─── Material provided ───

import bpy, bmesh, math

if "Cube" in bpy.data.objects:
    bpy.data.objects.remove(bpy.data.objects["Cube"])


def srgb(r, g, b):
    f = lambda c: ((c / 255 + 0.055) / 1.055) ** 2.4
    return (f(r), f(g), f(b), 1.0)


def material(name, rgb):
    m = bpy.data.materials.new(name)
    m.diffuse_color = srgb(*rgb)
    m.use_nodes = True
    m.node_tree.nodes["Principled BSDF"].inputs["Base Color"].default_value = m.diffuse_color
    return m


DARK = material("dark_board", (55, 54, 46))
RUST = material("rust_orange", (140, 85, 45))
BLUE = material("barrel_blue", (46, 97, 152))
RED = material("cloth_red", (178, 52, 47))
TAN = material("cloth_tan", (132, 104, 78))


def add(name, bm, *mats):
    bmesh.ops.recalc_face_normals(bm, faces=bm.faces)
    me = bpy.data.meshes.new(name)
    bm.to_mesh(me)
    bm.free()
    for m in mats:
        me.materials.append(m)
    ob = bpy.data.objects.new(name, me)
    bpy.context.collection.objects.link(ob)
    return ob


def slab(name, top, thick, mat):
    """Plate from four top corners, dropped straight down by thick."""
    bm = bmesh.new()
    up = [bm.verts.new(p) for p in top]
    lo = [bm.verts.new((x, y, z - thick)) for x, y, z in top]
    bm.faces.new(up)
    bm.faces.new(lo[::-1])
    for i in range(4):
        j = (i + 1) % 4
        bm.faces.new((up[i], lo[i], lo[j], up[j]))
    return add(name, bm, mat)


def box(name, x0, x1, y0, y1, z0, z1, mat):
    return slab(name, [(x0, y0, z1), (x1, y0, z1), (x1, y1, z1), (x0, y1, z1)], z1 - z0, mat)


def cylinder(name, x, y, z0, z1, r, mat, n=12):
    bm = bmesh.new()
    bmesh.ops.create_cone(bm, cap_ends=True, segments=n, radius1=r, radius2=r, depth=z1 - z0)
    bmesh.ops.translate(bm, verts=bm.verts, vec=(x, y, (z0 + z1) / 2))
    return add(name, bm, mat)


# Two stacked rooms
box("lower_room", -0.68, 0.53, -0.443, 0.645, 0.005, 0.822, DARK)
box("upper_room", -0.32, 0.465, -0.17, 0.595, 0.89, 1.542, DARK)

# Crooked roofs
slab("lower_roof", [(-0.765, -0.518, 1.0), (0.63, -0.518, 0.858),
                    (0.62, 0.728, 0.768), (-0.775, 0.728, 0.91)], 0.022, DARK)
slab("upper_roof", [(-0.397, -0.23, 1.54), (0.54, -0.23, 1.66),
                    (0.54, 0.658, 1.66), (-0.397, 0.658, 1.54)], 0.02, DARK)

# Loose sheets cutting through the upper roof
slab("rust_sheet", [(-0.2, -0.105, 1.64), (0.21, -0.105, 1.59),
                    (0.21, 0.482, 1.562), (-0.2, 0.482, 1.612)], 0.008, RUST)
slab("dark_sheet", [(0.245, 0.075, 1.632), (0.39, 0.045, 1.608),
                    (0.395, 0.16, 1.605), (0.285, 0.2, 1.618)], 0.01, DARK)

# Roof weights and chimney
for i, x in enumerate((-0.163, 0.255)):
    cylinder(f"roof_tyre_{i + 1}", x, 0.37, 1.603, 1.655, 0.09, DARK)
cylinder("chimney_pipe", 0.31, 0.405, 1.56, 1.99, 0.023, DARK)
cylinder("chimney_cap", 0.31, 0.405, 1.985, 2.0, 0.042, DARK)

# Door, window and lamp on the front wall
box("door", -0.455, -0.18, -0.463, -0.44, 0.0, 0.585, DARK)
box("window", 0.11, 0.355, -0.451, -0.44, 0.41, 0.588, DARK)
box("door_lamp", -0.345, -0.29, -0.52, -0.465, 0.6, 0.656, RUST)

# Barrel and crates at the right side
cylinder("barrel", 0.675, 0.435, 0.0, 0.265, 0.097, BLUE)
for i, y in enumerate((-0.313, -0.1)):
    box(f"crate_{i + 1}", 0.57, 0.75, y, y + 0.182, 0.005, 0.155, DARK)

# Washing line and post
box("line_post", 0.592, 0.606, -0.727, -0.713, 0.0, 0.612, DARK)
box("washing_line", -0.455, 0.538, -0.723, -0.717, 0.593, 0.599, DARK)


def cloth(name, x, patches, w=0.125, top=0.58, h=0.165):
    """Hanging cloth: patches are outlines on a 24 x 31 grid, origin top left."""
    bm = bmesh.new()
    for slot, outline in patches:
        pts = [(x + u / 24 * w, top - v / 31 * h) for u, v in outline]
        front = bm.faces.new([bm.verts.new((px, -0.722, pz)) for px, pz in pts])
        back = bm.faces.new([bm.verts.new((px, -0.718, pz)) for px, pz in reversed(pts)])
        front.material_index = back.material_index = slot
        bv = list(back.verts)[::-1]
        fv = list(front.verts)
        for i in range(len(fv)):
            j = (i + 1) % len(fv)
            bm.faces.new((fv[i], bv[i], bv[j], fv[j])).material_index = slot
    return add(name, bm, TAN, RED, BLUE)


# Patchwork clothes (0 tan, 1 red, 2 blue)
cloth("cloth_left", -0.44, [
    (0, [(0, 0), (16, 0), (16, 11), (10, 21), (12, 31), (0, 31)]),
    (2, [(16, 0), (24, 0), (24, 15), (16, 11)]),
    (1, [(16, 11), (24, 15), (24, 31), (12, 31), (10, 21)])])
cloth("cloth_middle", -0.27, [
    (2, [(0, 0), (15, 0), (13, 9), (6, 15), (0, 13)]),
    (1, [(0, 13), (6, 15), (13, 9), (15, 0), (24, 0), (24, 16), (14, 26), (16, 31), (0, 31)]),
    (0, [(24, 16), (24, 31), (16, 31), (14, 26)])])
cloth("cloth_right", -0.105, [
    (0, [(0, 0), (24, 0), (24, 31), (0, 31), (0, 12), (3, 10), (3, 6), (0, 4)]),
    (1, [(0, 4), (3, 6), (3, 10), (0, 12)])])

───

**What is needed**
Show every line from the entries above in which "slab" appears.

**Answer area**
def slab(name, top, thick, mat):
    return slab(name, [(x0, y0, z1), (x1, y0, z1), (x1, y1, z1), (x0, y1, z1)], z1 - z0, mat)
slab("lower_roof", [(-0.765, -0.518, 1.0), (0.63, -0.518, 0.858),
slab("upper_roof", [(-0.397, -0.23, 1.54), (0.54, -0.23, 1.66),
slab("rust_sheet", [(-0.2, -0.105, 1.64), (0.21, -0.105, 1.59),
slab("dark_sheet", [(0.245, 0.075, 1.632), (0.39, 0.045, 1.608),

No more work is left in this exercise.